From: Caesar Rodney Institute
In 1977, the Delaware General Assembly adopted Delaware’s Freedom of Information Act (FOIA), stating in the Delaware Code that:
“[I]t is vital in a democratic society that public business be performed in an open and public manner so that our citizens shall have the opportunity to observe the performance of public officials and to monitor the decisions that are made by such officials in formulating and executing public policy; and further, it is vital that citizens have easy access to public records in order that the society remain free and democratic.” (Source: 29 Del. C. § 10001)
I was in high school in 1977 and remembered calling my friends on our landline phone and running the long cord into the closet so I could have some privacy (all phones were landlines back then!). Forty-five years later, the technological world and the state government have changed immensely. Yet, the FOIA process has remained largely unchanged since the 1970s.
In other words, today, thirty years into the internet era, a FOIA request STILL must be made in writing to the appropriate public body – just like in 1977, with the caveat that the form can now be found online. The following is from the AG’s website:
“A FOIA request must be made in writing to the appropriate public body. The State of Delaware has a FOIA request form that may be electronically submitted through an online portal to various state entities.”
Delaware’s Cumbersome FOIA Process
Of course, the written submission is just the start of the process
After submitting a written request, the FOIA government agency can simply delay responding by stating that the request is “voluminous” – a term NOT defined in the Delaware Code. The agency also can claim that the request was not in “sufficient detail,” further delaying or canceling the request. In addition, the agency can ask for significant monetary compensation for “copying charges,” thereby limiting access to public information, especially in historically disenfranchised communities.
In short, there is limited remedy for citizens to gain access to public information from an expansive government bureaucracy. It is so bad that an effort was made in the recent Delaware General Assembly with the introduction of Senate Bill 155 to codify the rights of Delaware citizens to sue the Government in the Delaware Superior Court.
However, with court and attorney fees regularly running in excess of $30,000, this solution seems completely impractical for a Delaware parent who simply wants to know their child’s middle school curriculum.
Solutions Right in Front of Us
Fortunately, in 2022 there are technological solutions right in front of us, but that would require changing Delaware’s government focus from a reactive FOIA program to a forward-looking FOIA program.
Every document created today is created digitally (on the computer), and even documents received by the State as hardcopy can be scanned into a digital format to be on the computer.
The state of Delaware simply needs to post (make available) all public information on its website so that search engine crawlers can index the pages for web searches.
To do this, the State needs:
- A definition of public information – and this already exists in code;
- Someone in each department to be in charge of this process – and this already exists in the “FOIA Coordinators”; and
- An information technology infrastructure to handle the documents – and the State has the $60 million Department of Technology and Information and a website!

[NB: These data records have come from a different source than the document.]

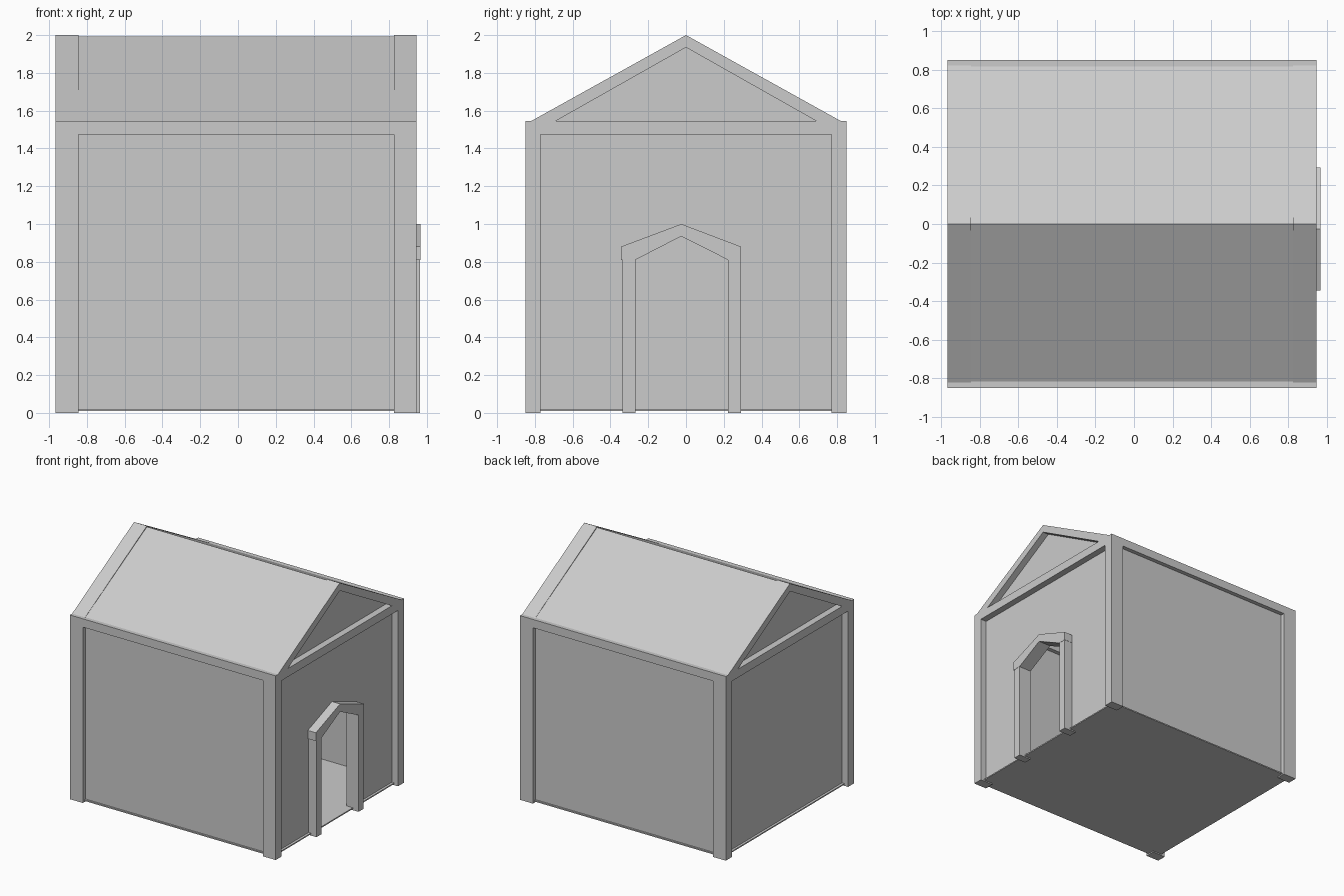
import bpy, bmesh

if "Cube" in bpy.data.objects:
    bpy.data.objects.remove(bpy.data.objects["Cube"])

X0, X1, Y = -0.965, 0.945, 0.85      # outer faces of the timber frame
PX, PY = 0.12, 0.08                  # post size
EAVE, BEAM = 1.545, 0.07


def box(name, x0, x1, y0, y1, z0, z1):
    bm = bmesh.new()
    bmesh.ops.create_cube(bm, size=1)
    for v in bm.verts:
        v.co = ((x0 + x1) / 2 + v.co.x * (x1 - x0),
                (y0 + y1) / 2 + v.co.y * (y1 - y0),
                (z0 + z1) / 2 + v.co.z * (z1 - z0))
    return finish(name, bm)


def prism(name, profile, x0, x1):
    """Extrude a (y, z) outline along x."""
    bm = bmesh.new()
    face = bm.faces.new([bm.verts.new((x0, y, z)) for y, z in profile])
    ext = bmesh.ops.extrude_face_region(bm, geom=[face])
    for v in ext["geom"]:
        if isinstance(v, bmesh.types.BMVert):
            v.co.x = x1
    return finish(name, bm)


def finish(name, bm):
    bmesh.ops.recalc_face_normals(bm, faces=bm.faces)
    me = bpy.data.meshes.new(name)
    bm.to_mesh(me)
    bm.free()
    ob = bpy.data.objects.new(name, me)
    bpy.context.collection.objects.link(ob)
    return ob


ends = {"left": (X0, X0 + PX), "right": (X1 - PX, X1)}

# Corner posts and long beams
for side, s in (("front", -1), ("back", 1)):
    y0, y1 = sorted((s * Y, s * (Y - PY)))
    for end, (a, b) in ends.items():
        box(f"{side}_{end}_post", a, b, y0, y1, 0, EAVE - BEAM)
    box(f"{side}_eave_beam", X0, X1, y0, y1, EAVE - BEAM, EAVE)
    # Long wall panels
    y0, y1 = sorted((s * 0.815, s * 0.805))
    box(f"{side}_wall", -0.91, 0.89, y0, y1, 0.01, EAVE - 0.02)

# End beams and gable rafters
for end, (a, b) in ends.items():
    box(f"{end}_tie_beam", a, b, -Y + PY, Y - PY, EAVE - BEAM, EAVE)
    prism(f"{end}_rafters", [(-0.82, EAVE), (0, 2), (0.82, EAVE),
                             (0.69, EAVE), (0, 1.935), (-0.69, EAVE)], a, b)

# End walls with gables; the right one has the doorway cut out of its outline
gable = [(0.815, 0.01), (0.815, 1.53), (0, 1.97), (-0.815, 1.53), (-0.815, 0.01)]
door = [(-0.30, 0.01), (-0.30, 0.84), (-0.025, 0.96), (0.25, 0.84), (0.25, 0.01)]
prism("left_wall", gable, -0.91, -0.90)
prism("right_wall", gable + door, 0.88, 0.89)

# Floor
box("floor", -0.93, 0.91, -0.83, 0.83, 0.01, 0.02)

# Roof panel, just below the rafter tops
prism("roof", [(-0.825, 1.54), (0, 1.992), (0.825, 1.54),
               (0.80, 1.54), (0, 1.975), (-0.80, 1.54)], X0 + 0.002, X1 - 0.002)

# Door frame
box("door_post_front", 0.85, 0.963, -0.335, -0.268, 0, 0.815)
box("door_post_back", 0.85, 0.963, 0.222, 0.29, 0, 0.815)
prism("door_lintel", [(-0.345, 0.81), (-0.345, 0.88), (-0.025, 1.0), (0.292, 0.88),
                      (0.292, 0.81), (0.222, 0.81), (-0.025, 0.935), (-0.268, 0.81)],
      0.85, 0.965)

With the pieces in place, Delaware’s government should change its paradigm from defensively reacting to requests for public information to progressively ensuring that the words written in 1977 — “citizens shall have the opportunity to observe the performance of public officials and to monitor the[ir] decisions…” – are meaningful.
The “FOIA Coordinator” role should be changed to focus on loading ALL public information onto the State’s website for indexing by search engine crawlers so that the documents are searchable by any citizen at any time, thereby greatly reducing the need for written FOIA requests while creating an open government for every Delawarean.
(Note: There would remain some issues, like internal email exchanges, but by eliminating the broad requests for information, targeted requests become much easier to handle on a case-by-case basis. The AG notes that email requests can be handled by each public body “using reasonable efforts by its own staff.”)
In the Delaware Attorney General’s training of “FOIA Coordinators,” she lays out the purposes of FOIA:
- Promote governmental transparency and accountability
- Inform citizens
- Make it possible for citizens to observe and monitor the performance of public officials
However, a process created in 1977, when government was smaller, and technology did not exist, no longer achieves these purposes. Despite numerous attempts at tweaking the system, as recently as 2021, FOIA laws are NOT achieving their objectives.
With trust in the government at all-time lows, the Carney Administration and the Delaware state legislature should make it a priority that ALL public information be available and searchable online by default to all Delawareans.
As former U.S. President Barack Obama said in his 2009 address to the nation, Delaware should follow:
“My Administration is committed to creating an unprecedented level of openness in Government. We will work together to ensure the public trust and establish a system of transparency, public participation, and collaboration. Openness will strengthen our democracy and promote efficiency and effectiveness in Government.”
– Barack Obama